Prompt. Each entry below should be printed exactly as given.

[Data in this exercise]

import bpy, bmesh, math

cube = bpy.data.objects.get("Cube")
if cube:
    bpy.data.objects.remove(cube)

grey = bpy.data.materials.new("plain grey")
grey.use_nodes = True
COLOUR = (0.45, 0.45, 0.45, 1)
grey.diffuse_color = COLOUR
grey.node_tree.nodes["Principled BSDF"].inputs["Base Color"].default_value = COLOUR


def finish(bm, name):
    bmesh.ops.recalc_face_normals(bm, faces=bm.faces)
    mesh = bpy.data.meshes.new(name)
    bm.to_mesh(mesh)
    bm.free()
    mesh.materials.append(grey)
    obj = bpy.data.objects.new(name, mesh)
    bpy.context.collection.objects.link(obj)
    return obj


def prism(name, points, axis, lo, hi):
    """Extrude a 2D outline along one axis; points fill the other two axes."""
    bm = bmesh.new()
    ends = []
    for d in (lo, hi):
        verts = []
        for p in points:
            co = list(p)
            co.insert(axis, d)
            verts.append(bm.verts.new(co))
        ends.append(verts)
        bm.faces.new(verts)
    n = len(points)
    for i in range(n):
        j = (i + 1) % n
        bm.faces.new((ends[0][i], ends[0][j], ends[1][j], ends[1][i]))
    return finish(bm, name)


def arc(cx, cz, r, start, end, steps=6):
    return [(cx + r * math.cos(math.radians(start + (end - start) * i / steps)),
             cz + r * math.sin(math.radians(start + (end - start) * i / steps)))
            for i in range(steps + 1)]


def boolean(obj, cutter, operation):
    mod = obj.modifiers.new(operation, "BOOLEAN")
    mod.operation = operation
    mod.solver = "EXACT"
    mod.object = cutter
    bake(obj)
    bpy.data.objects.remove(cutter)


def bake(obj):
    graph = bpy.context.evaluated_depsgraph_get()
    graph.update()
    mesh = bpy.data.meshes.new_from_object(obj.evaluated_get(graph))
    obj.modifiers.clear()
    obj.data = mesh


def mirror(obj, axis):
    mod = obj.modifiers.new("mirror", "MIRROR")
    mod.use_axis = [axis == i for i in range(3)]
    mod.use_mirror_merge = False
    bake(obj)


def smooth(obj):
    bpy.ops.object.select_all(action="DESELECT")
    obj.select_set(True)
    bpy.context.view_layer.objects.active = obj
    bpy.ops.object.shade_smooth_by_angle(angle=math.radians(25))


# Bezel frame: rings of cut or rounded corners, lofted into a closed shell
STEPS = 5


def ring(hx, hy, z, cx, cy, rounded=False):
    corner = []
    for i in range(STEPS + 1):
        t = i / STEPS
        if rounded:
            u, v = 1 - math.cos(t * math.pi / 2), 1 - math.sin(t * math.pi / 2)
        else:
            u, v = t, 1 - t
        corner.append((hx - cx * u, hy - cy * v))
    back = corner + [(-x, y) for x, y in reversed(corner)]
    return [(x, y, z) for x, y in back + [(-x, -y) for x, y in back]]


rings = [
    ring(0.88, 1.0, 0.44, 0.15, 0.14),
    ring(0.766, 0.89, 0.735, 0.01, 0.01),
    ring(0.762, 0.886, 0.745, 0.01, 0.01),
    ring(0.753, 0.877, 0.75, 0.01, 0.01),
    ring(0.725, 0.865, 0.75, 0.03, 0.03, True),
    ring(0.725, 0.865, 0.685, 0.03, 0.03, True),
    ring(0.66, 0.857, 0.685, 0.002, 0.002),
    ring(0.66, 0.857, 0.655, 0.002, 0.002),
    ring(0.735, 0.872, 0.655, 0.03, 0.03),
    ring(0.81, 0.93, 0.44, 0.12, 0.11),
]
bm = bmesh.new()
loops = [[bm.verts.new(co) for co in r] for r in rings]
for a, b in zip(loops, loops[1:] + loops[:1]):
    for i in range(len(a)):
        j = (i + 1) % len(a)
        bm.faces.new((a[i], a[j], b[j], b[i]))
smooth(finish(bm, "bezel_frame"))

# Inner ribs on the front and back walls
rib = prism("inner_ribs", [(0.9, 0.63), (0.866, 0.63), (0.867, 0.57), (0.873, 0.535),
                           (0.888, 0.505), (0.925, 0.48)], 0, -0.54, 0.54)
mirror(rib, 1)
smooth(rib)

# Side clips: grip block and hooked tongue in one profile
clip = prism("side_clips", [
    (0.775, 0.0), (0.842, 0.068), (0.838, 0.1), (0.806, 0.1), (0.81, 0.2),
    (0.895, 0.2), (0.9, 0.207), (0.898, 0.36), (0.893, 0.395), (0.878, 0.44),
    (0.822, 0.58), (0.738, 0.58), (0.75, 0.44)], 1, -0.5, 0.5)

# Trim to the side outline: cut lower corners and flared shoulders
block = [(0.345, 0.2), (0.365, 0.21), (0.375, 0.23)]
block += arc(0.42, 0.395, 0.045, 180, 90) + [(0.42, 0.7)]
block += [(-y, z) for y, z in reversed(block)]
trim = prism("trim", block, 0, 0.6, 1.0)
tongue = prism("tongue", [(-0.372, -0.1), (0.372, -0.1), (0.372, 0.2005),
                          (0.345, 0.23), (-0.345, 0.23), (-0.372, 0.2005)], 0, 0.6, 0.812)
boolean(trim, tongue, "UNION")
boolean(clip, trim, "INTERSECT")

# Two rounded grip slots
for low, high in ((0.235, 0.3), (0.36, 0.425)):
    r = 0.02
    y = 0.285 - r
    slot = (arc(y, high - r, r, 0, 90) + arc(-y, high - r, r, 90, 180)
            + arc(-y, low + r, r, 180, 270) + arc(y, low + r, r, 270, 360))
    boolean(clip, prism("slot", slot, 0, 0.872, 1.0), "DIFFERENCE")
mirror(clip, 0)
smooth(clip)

[/Data in this exercise]

Answer section.
import bpy, bmesh, math

cube = bpy.data.objects.get("Cube")
if cube:
    bpy.data.objects.remove(cube)

grey = bpy.data.materials.new("plain grey")
grey.use_nodes = True
COLOUR = (0.45, 0.45, 0.45, 1)
grey.diffuse_color = COLOUR
grey.node_tree.nodes["Principled BSDF"].inputs["Base Color"].default_value = COLOUR


def finish(bm, name):
    bmesh.ops.recalc_face_normals(bm, faces=bm.faces)
    mesh = bpy.data.meshes.new(name)
    bm.to_mesh(mesh)
    bm.free()
    mesh.materials.append(grey)
    obj = bpy.data.objects.new(name, mesh)
    bpy.context.collection.objects.link(obj)
    return obj


def prism(name, points, axis, lo, hi):
    """Extrude a 2D outline along one axis; points fill the other two axes."""
    bm = bmesh.new()
    ends = []
    for d in (lo, hi):
        verts = []
        for p in points:
            co = list(p)
            co.insert(axis, d)
            verts.append(bm.verts.new(co))
        ends.append(verts)
        bm.faces.new(verts)
    n = len(points)
    for i in range(n):
        j = (i + 1) % n
        bm.faces.new((ends[0][i], ends[0][j], ends[1][j], ends[1][i]))
    return finish(bm, name)


def arc(cx, cz, r, start, end, steps=6):
    return [(cx + r * math.cos(math.radians(start + (end - start) * i / steps)),
             cz + r * math.sin(math.radians(start + (end - start) * i / steps)))
            for i in range(steps + 1)]


def boolean(obj, cutter, operation):
    mod = obj.modifiers.new(operation, "BOOLEAN")
    mod.operation = operation
    mod.solver = "EXACT"
    mod.object = cutter
    bake(obj)
    bpy.data.objects.remove(cutter)


def bake(obj):
    graph = bpy.context.evaluated_depsgraph_get()
    graph.update()
    mesh = bpy.data.meshes.new_from_object(obj.evaluated_get(graph))
    obj.modifiers.clear()
    obj.data = mesh


def mirror(obj, axis):
    mod = obj.modifiers.new("mirror", "MIRROR")
    mod.use_axis = [axis == i for i in range(3)]
    mod.use_mirror_merge = False
    bake(obj)


def smooth(obj):
    bpy.ops.object.select_all(action="DESELECT")
    obj.select_set(True)
    bpy.context.view_layer.objects.active = obj
    bpy.ops.object.shade_smooth_by_angle(angle=math.radians(25))


# Bezel frame: rings of cut or rounded corners, lofted into a closed shell
STEPS = 5


def ring(hx, hy, z, cx, cy, rounded=False):
    corner = []
    for i in range(STEPS + 1):
        t = i / STEPS
        if rounded:
            u, v = 1 - math.cos(t * math.pi / 2), 1 - math.sin(t * math.pi / 2)
        else:
            u, v = t, 1 - t
        corner.append((hx - cx * u, hy - cy * v))
    back = corner + [(-x, y) for x, y in reversed(corner)]
    return [(x, y, z) for x, y in back + [(-x, -y) for x, y in back]]


rings = [
    ring(0.88, 1.0, 0.44, 0.15, 0.14),
    ring(0.766, 0.89, 0.735, 0.01, 0.01),
    ring(0.762, 0.886, 0.745, 0.01, 0.01),
    ring(0.753, 0.877, 0.75, 0.01, 0.01),
    ring(0.725, 0.865, 0.75, 0.03, 0.03, True),
    ring(0.725, 0.865, 0.685, 0.03, 0.03, True),
    ring(0.66, 0.857, 0.685, 0.002, 0.002),
    ring(0.66, 0.857, 0.655, 0.002, 0.002),
    ring(0.735, 0.872, 0.655, 0.03, 0.03),
    ring(0.81, 0.93, 0.44, 0.12, 0.11),
]
bm = bmesh.new()
loops = [[bm.verts.new(co) for co in r] for r in rings]
for a, b in zip(loops, loops[1:] + loops[:1]):
    for i in range(len(a)):
        j = (i + 1) % len(a)
        bm.faces.new((a[i], a[j], b[j], b[i]))
smooth(finish(bm, "bezel_frame"))

# Inner ribs on the front and back walls
rib = prism("inner_ribs", [(0.9, 0.63), (0.866, 0.63), (0.867, 0.57), (0.873, 0.535),
                           (0.888, 0.505), (0.925, 0.48)], 0, -0.54, 0.54)
mirror(rib, 1)
smooth(rib)

# Side clips: grip block and hooked tongue in one profile
clip = prism("side_clips", [
    (0.775, 0.0), (0.842, 0.068), (0.838, 0.1), (0.806, 0.1), (0.81, 0.2),
    (0.895, 0.2), (0.9, 0.207), (0.898, 0.36), (0.893, 0.395), (0.878, 0.44),
    (0.822, 0.58), (0.738, 0.58), (0.75, 0.44)], 1, -0.5, 0.5)

# Trim to the side outline: cut lower corners and flared shoulders
block = [(0.345, 0.2), (0.365, 0.21), (0.375, 0.23)]
block += arc(0.42, 0.395, 0.045, 180, 90) + [(0.42, 0.7)]
block += [(-y, z) for y, z in reversed(block)]
trim = prism("trim", block, 0, 0.6, 1.0)
tongue = prism("tongue", [(-0.372, -0.1), (0.372, -0.1), (0.372, 0.2005),
                          (0.345, 0.23), (-0.345, 0.23), (-0.372, 0.2005)], 0, 0.6, 0.812)
boolean(trim, tongue, "UNION")
boolean(clip, trim, "INTERSECT")

# Two rounded grip slots
for low, high in ((0.235, 0.3), (0.36, 0.425)):
    r = 0.02
    y = 0.285 - r
    slot = (arc(y, high - r, r, 0, 90) + arc(-y, high - r, r, 90, 180)
            + arc(-y, low + r, r, 180, 270) + arc(y, low + r, r, 270, 360))
    boolean(clip, prism("slot", slot, 0, 0.872, 1.0), "DIFFERENCE")
mirror(clip, 0)
smooth(clip)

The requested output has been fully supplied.